Singapore government announced a fresh comprehensive set of stringent measures on Friday to cool the city state's residential property market.
The latest measures, which will take effect on Jan. 12, include higher buyer's stamp duty, tighter loan-to-value limits, higher minimum cash down payment for second and subsequent housing loans, as well as seller's stamp duty for industrial properties.
Deputy Prime Minister and Minister for Finance Tharman Shanmugaratnam said that the government had to take further measures to check recent market trends and avoid a more serious correction in prices further down the road.
"The reality we face is that interest rates are extraordinarily low, globally and in Singapore, and continue to add fuel to our property market," he said.
The government said the latest measures might be temporary and subject to reviews depending on the market conditions.
With the latest measures, the additional buyer's stamp duty will be raised by between 5 and 7 percent across the board, including those for permanent residents buying their first and subsequent residential property and Singaporeans buying their second property onwards.
Foreign or non-individual buyers of private property will have to pay an additional buyers' duty of 15 percent, up from the 10 percent announced as part of a round of cooling measures earlier.
The loan-to-value limit will be lowered for individuals obtaining their second and subsequent housing loans, and the minimum cash down payment for individuals will also be raised significantly.

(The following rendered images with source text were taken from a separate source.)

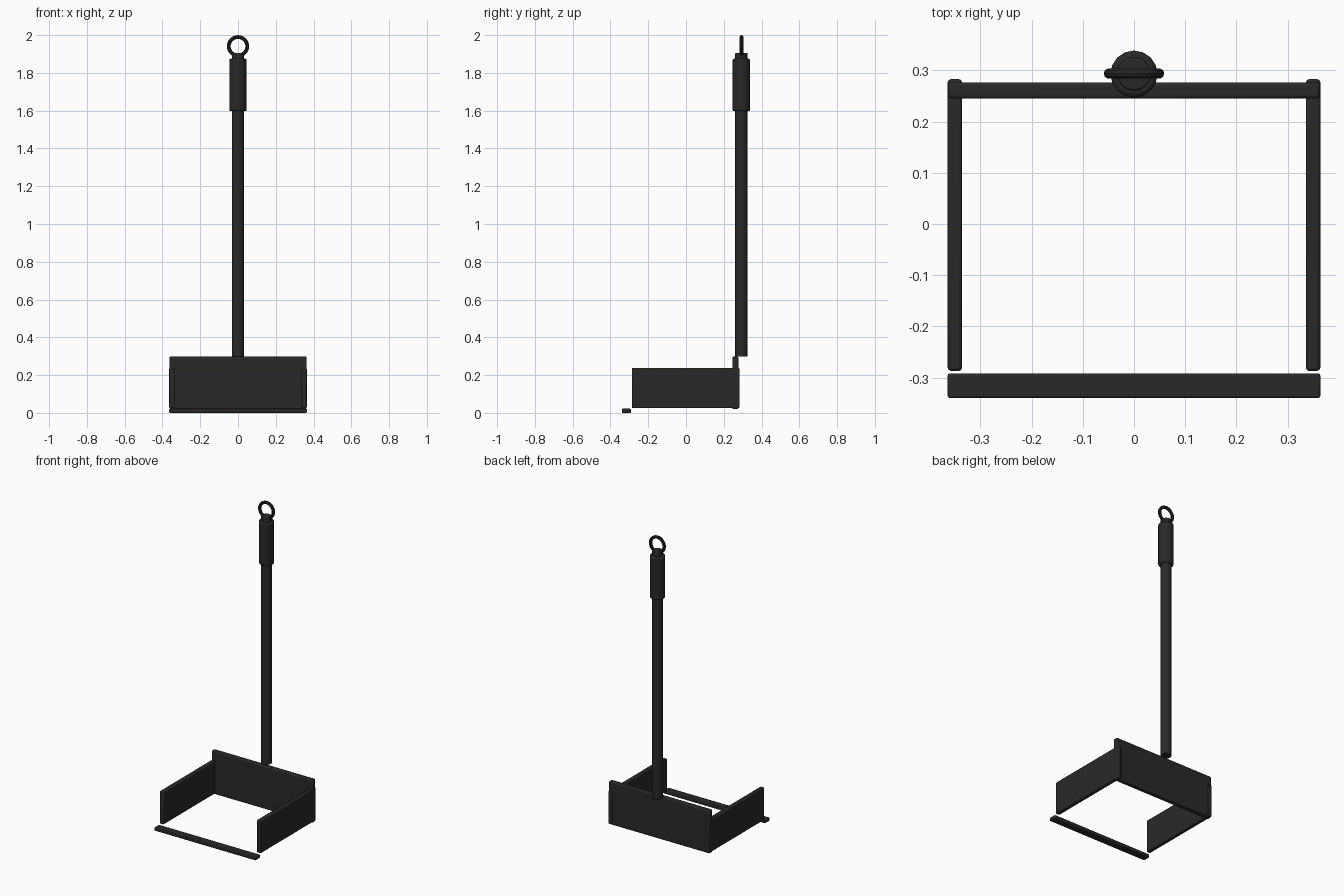
import bpy, math

if "Cube" in bpy.data.objects:
    bpy.data.objects.remove(bpy.data.objects["Cube"])

black = bpy.data.materials.new("matte_black")
black.diffuse_color = (0.022, 0.022, 0.022, 1)
black.use_nodes = True
black.node_tree.nodes["Principled BSDF"].inputs["Base Color"].default_value = black.diffuse_color
HANDLE_Y = 0.293


def finish(name, bevel, segments=2):
    ob = bpy.context.object
    ob.name = name
    ob.data.materials.append(black)
    if bevel:
        mod = ob.modifiers.new("soft_edges", 'BEVEL')
        mod.width = bevel
        mod.segments = segments
        mod.limit_method = 'ANGLE'
        mod.angle_limit = math.radians(40)
    bpy.ops.object.shade_smooth_by_angle(angle=math.radians(35))
    return ob


def panel(name, x, y, z, bevel):
    """Box given by its (min, max) range on each axis."""
    bpy.ops.mesh.primitive_cube_add(size=1, location=[sum(r) / 2 for r in (x, y, z)])
    bpy.context.object.scale = [r[1] - r[0] for r in (x, y, z)]
    bpy.ops.object.transform_apply(location=False, rotation=False, scale=True)
    return finish(name, bevel)


def rod(name, radius, z0, z1, bevel, sides=16):
    bpy.ops.mesh.primitive_cylinder_add(vertices=sides, radius=radius, depth=z1 - z0,
                                        location=(0, HANDLE_Y, (z0 + z1) / 2))
    return finish(name, bevel)


# Pan: back wall, two side walls and a separate front lip
panel("back_wall", (-0.363, 0.363), (0.245, 0.277), (0.02, 0.298), 0.006)
for side, name in ((-1, "left_wall"), (1, "right_wall")):
    xs = sorted((side * 0.336, side * 0.364))
    panel(name, xs, (-0.287, 0.283), (0.025, 0.238), 0.006)
panel("front_lip", (-0.364, 0.364), (-0.34, -0.292), (0.0, 0.022), 0.004)

# Upright handle: pole, grip and end cap
rod("pole", 0.033, 0.298, 1.61, 0.003)
rod("grip", 0.046, 1.597, 1.875, 0.008)
rod("end_cap", 0.033, 1.865, 1.905, 0.004)

# Hanging ring
bpy.ops.mesh.primitive_torus_add(major_radius=0.049, minor_radius=0.01,
                                 major_segments=28, minor_segments=10,
                                 location=(0, HANDLE_Y + 0.001, 1.941),
                                 rotation=(math.pi / 2, 0, 0))
finish("hanging_ring", 0)
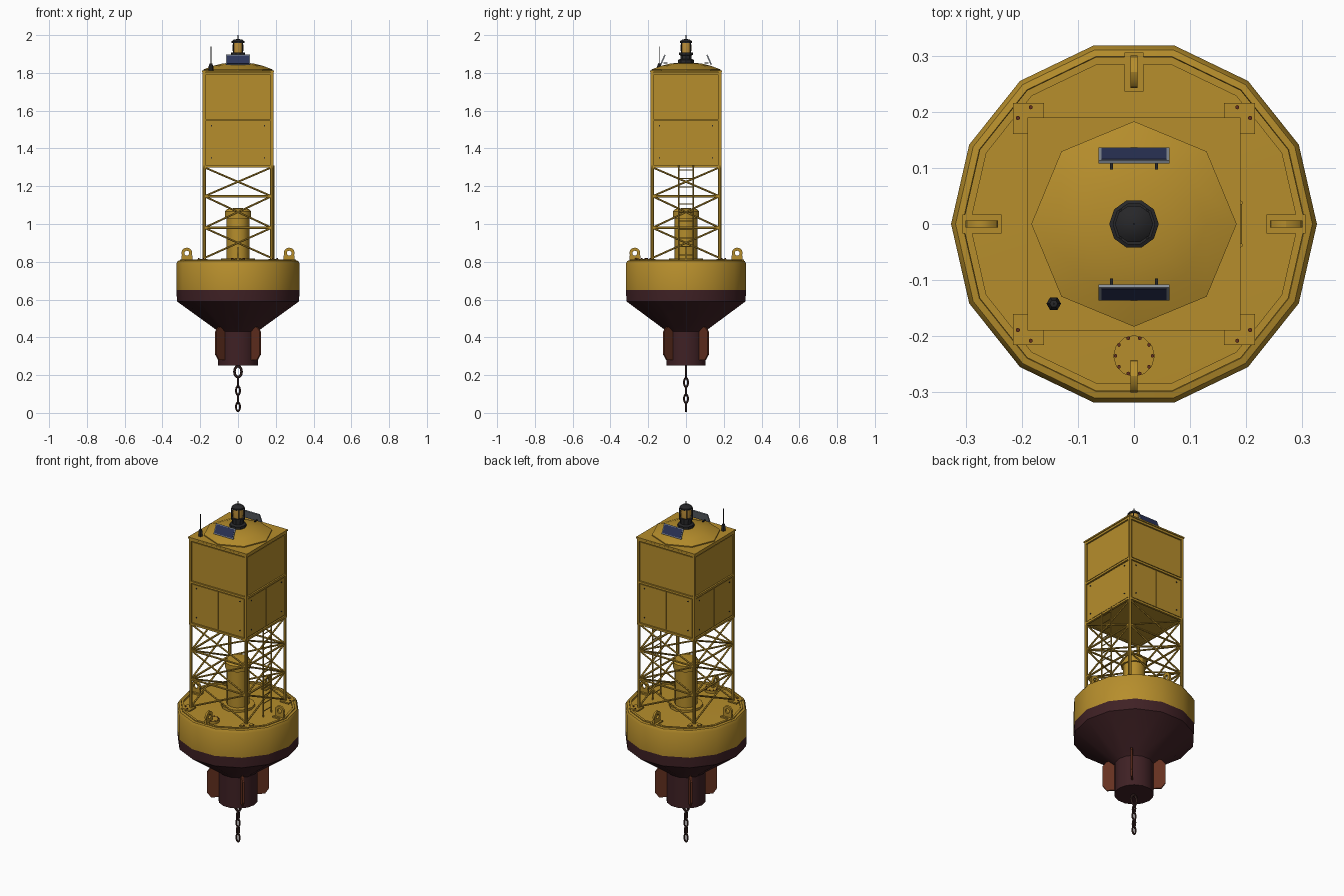
import bpy, bmesh, math
from mathutils import Matrix, Vector

if "Cube" in bpy.data.objects:
    bpy.data.objects.remove(bpy.data.objects["Cube"])


def material(name, rgb):
    m = bpy.data.materials.new(name)
    m.use_nodes = True
    m.diffuse_color = (*rgb, 1)
    m.node_tree.nodes["Principled BSDF"].inputs["Base Color"].default_value = (*rgb, 1)
    return m


yellow = material("yellow paint", (0.47, 0.27, 0.025))
maroon = material("dark red antifouling", (0.05, 0.015, 0.018))
rust = material("rust red", (0.13, 0.03, 0.014))
iron = material("chain iron", (0.045, 0.02, 0.018))
black = material("black plastic", (0.02, 0.02, 0.022))
amber = material("amber lens", (0.5, 0.27, 0.04))
blue = material("solar blue", (0.025, 0.035, 0.10))
grey = material("grey metal", (0.25, 0.28, 0.32))

made = []
T = Matrix.Translation
R = lambda deg, axis: Matrix.Rotation(math.radians(deg), 4, axis)
CORNERS = [(x, y) for x in (-1, 1) for y in (-1, 1)]
QUARTERS = [R(a, 'Z') for a in (0, 90, 180, 270)]


def finish(name, bm, *mats, rule=None):
    bmesh.ops.recalc_face_normals(bm, faces=bm.faces)
    if rule:
        for f in bm.faces:
            f.material_index = rule(f.calc_center_median())
    me = bpy.data.meshes.new(name)
    bm.to_mesh(me)
    bm.free()
    for m in mats:
        me.materials.append(m)
    ob = bpy.data.objects.new(name, me)
    bpy.context.collection.objects.link(ob)
    made.append(ob)


def box(bm, size, loc, m=Matrix()):
    mat = m @ T(loc) @ Matrix.Diagonal((*size, 1))
    bmesh.ops.create_cube(bm, size=1, matrix=mat)


def rod(bm, p, q, r, n=6, m=Matrix()):
    p, q = m @ Vector(p), m @ Vector(q)
    d = q - p
    mat = T((p + q) / 2) @ d.to_track_quat('Z', 'Y').to_matrix().to_4x4()
    bmesh.ops.create_cone(bm, cap_ends=True, segments=n, radius1=r, radius2=r,
                          depth=d.length, matrix=mat)


def lathe(bm, profile, n, m=Matrix(), closed=False):
    rings = [[bm.verts.new(m @ Vector((r * math.cos(i * math.tau / n),
                                       r * math.sin(i * math.tau / n), z)))
              for i in range(n)] for r, z in profile]
    pairs = list(zip(rings, rings[1:] + (rings[:1] if closed else [])))
    for a, b in pairs:
        for i in range(n):
            j = (i + 1) % n
            bm.faces.new((a[i], a[j], b[j], b[i]))
    bmesh.ops.remove_doubles(bm, verts=sum(rings, []), dist=1e-5)


def oval_link(bm, z, half, width, r, turn):
    # closed tube swept round a stadium-like loop
    n, k, rings = 12, 6, []
    for i in range(n):
        a = i * math.tau / n
        out = Vector((math.cos(a), 0, math.sin(a)))
        c = Vector((math.cos(a) * (width - r), 0, math.sin(a) * (half - r)))
        rings.append([bm.verts.new(T((0, 0, z)) @ R(turn, 'Z') @ (
            c + r * (math.cos(b) * out + math.sin(b) * Vector((0, 1, 0)))))
            for b in [j * math.tau / k for j in range(k)]])
    for i in range(n):
        a, b = rings[i], rings[(i + 1) % n]
        for j in range(k):
            bm.faces.new((a[j], a[(j + 1) % k], b[(j + 1) % k], b[j]))


# Hull: keel tube, cone, float and deck
bm = bmesh.new()
lathe(bm, [(0, .25), (.105, .25), (.105, .43), (.125, .447), (.323, .59), (.326, .65),
           (.326, .79), (.318, .805), (.306, .808), (.302, .80), (0, .806)], 14)
finish("hull", bm, maroon, yellow, rule=lambda c: int(c.z > .65))

bm = bmesh.new()
lathe(bm, [(.305, .802), (.305, .812), (.292, .812), (.292, .802)], 14, closed=True)
finish("deck_rim", bm, yellow)

# Keel fins on the diagonals
bm = bmesh.new()
for q in QUARTERS:
    m = q @ R(45, 'Z')
    outline = [(.09, .28), (.145, .28), (.167, .31), (.167, .43), (.145, .455), (.09, .455)]
    f = bm.faces.new([bm.verts.new(m @ Vector((x, -.005, z))) for x, z in outline])
    ext = bmesh.ops.extrude_face_region(bm, geom=[f])["geom"]
    bmesh.ops.translate(bm, verts=[v for v in ext if isinstance(v, bmesh.types.BMVert)],
                        vec=m.to_3x3() @ Vector((0, .01, 0)))
finish("keel_fins", bm, rust)

# Mooring chain
bm = bmesh.new()
for i in range(4):
    oval_link(bm, .032 + .043 * i, .029, .016, .0055, 90 * (i % 2))
oval_link(bm, .218, .036, .026, .007, 0)
finish("mooring_chain", bm, iron)

# Lifting lugs
bm = bmesh.new()
for i, q in enumerate(QUARTERS):
    lathe(bm, [(.013, -.006), (.029, -.006), (.029, .006), (.013, .006)], 12,
          q @ T((.271, 0, .846)) @ R(90, 'X'), closed=True)
    box(bm, (.058, .012, .032), (.271, 0, .817), q)
    if i < 3:
        box(bm, (.07, .034, .008), (.271, 0, .808), q)
finish("lifting_lugs", bm, yellow)

# Deck hatch with bolts
bm = bmesh.new()
rod(bm, (0, -.235, .80), (0, -.235, .816), .037, 12)
finish("deck_hatch", bm, yellow)
bm = bmesh.new()
for i in range(10):
    a = i * math.tau / 10
    x, y = .033 * math.cos(a), -.235 + .033 * math.sin(a)
    rod(bm, (x, y, .815), (x, y, .82), .0035)
for sx, sy in CORNERS:
    for x, y in ((.184, .208), (.207, .189)):
        rod(bm, (sx * x, sy * y, .81), (sx * x, sy * y, .819), .004)
finish("deck_bolts", bm, rust)

# Central tube
bm = bmesh.new()
lathe(bm, [(0, .80), (.09, .80), (.09, .818), (.06, .818), (.06, 1.03), (.07, 1.03),
           (.07, 1.065), (.058, 1.08), (0, 1.086)], 12)
finish("central_tube", bm, yellow)

# Tower legs, foot plates and bracing
bm = bmesh.new()
for sx, sy in CORNERS:
    rod(bm, (sx * .179, sy * .179, .80), (sx * .179, sy * .179, 1.31), .009, 8)
    box(bm, (.055, .055, .008), (sx * .188, sy * .188, .811))
finish("tower_legs", bm, yellow)
bm = bmesh.new()
levels = [.82, .98, 1.147, 1.30]
h = .178
for q in QUARTERS:
    for lo, hi in zip(levels, levels[1:]):
        rod(bm, (-h, -h, lo), (h, -h, hi), .005, 6, q)
        rod(bm, (h, -h, lo), (-h, -h, hi), .005, 6, q)
        if lo > .9:
            rod(bm, (-h, -h, lo), (h, -h, lo), .006, 6, q)
finish("tower_bracing", bm, yellow)

# Ladder
bm = bmesh.new()
for y in (-.038, .038):
    rod(bm, (.19, y, .80), (.19, y, 1.31), .004)
for i in range(11):
    z = .835 + .045 * i
    rod(bm, (.19, -.038, z), (.19, .038, z), .003)
finish("ladder", bm, yellow)

# Equipment housing: core, frame and panels
bm = bmesh.new()
box(bm, (.356, .356, .50), (0, 0, 1.555))
finish("housing_core", bm, yellow)
bm = bmesh.new()
for sx, sy in CORNERS:
    box(bm, (.014, .014, .51), (sx * .18, sy * .18, 1.555))
for q in QUARTERS:
    for z in (1.306, 1.55, 1.796):
        box(bm, (.374, .012, .012), (0, -.181, z), q)
box(bm, (.38, .38, .008), (0, 0, 1.808))
finish("housing_frame", bm, yellow)
bm = bmesh.new()
for q in QUARTERS:
    box(bm, (.336, .006, .222), (0, -.179, 1.673), q)
    for x in (-.0845, .0845):
        box(bm, (.166, .008, .222), (x, -.179, 1.428), q)
finish("housing_panels", bm, yellow)
bm = bmesh.new()
for q in QUARTERS:
    for x in (-.14, .14):
        for z in (1.35, 1.52):
            rod(bm, (x, -.182, z), (x, -.186, z), .004, 6, q)
finish("panel_bolts", bm, black)

# Roof dome
bm = bmesh.new()
lathe(bm, [(.183, 1.81), (.183, 1.818), (.13, 1.838), (.08, 1.85), (0, 1.856)], 8)
finish("roof_dome", bm, yellow)

# Lantern: base, lens, guard and cap
bm = bmesh.new()
lathe(bm, [(0, 1.85), (.044, 1.85), (.044, 1.868), (.032, 1.874), (.032, 1.893),
           (.038, 1.896), (.038, 1.908), (0, 1.908)], 10)
lathe(bm, [(0, 1.958), (.034, 1.958), (.034, 1.967), (.022, 1.976), (0, 1.98)], 10)
rod(bm, (0, 0, 1.97), (0, 0, 2.0), .002)
for q in QUARTERS:
    rod(bm, (.024, .024, 1.90), (.024, .024, 1.96), .003, 6, q)
finish("lantern_body", bm, black)
bm = bmesh.new()
lathe(bm, [(.027, 1.905), (.029, 1.933), (.027, 1.96)], 12)
finish("lantern_lens", bm, amber)

# Solar panels
frame, cells, brackets = bmesh.new(), bmesh.new(), bmesh.new()
for turn in (0, 180):
    m = R(turn, 'Z') @ T((0, -.122, 1.869)) @ R(-24, 'X')
    box(frame, (.126, .006, .058), (0, 0, 0), m)
    box(cells, (.116, .004, .048), (0, -.002, 0), m)
    for x in (-.04, .04):
        box(brackets, (.006, .022, .006), (x, -.108, 1.853), R(turn, 'Z'))
finish("solar_frames", frame, grey)
finish("solar_cells", cells, blue)
finish("solar_brackets", brackets, black)

# Antenna
bm = bmesh.new()
lathe(bm, [(0, 1.81), (.013, 1.81), (.013, 1.832), (.007, 1.85), (0, 1.852)], 6,
      T((-.143, -.142, 0)))
rod(bm, (-.143, -.142, 1.85), (-.143, -.142, 1.94), .0017)
finish("antenna", bm, black)

# Smooth shading with sharp edges kept
for ob in bpy.context.selected_objects:
    ob.select_set(False)
for ob in made:
    ob.select_set(True)
bpy.context.view_layer.objects.active = made[0]
bpy.ops.object.shade_smooth_by_angle(angle=math.radians(30))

Permanent residents, or foreigners who have been granted permanent residency, will not be allowed to sublet their whole public housing units. The maximum strata floor area for new executive condominium units will be capped at 160 square meters.
In addition, a new sellers stamp duty of 5 to 15 percent will be imposed on industrial property, depending on when it is sold.
Singapore buyers of their first property will not be affected by most of the measures.
Local media said it was the seventh and most comprehensive round of cool-down measures announced by the government since the housing prices began to rise quickly along with the rebound of the economy in 2009.
Nevertheless, the housing prices in Singapore still rose to record highs in the last quarter of 2012 despite the cooling measures. The public housing units, which are built and sold by the government to local households, account for 76 percent of the total number of residential units in Singapore. The rest are private properties that are less stringently regulated.
The government has also significantly increased the supply of public housing units over the past two years. Each household is allowed to buy only one unit of public housing unit, which the government has been trying to keep affordable.
"A large supply of public and private housing -- up to 200,000 units in total -- will be completed in the coming years. Coupled with the new measures, we will be better placed to ensure that housing remains affordable to Singaporeans," Minister for National Development Khaw Boon Wan said.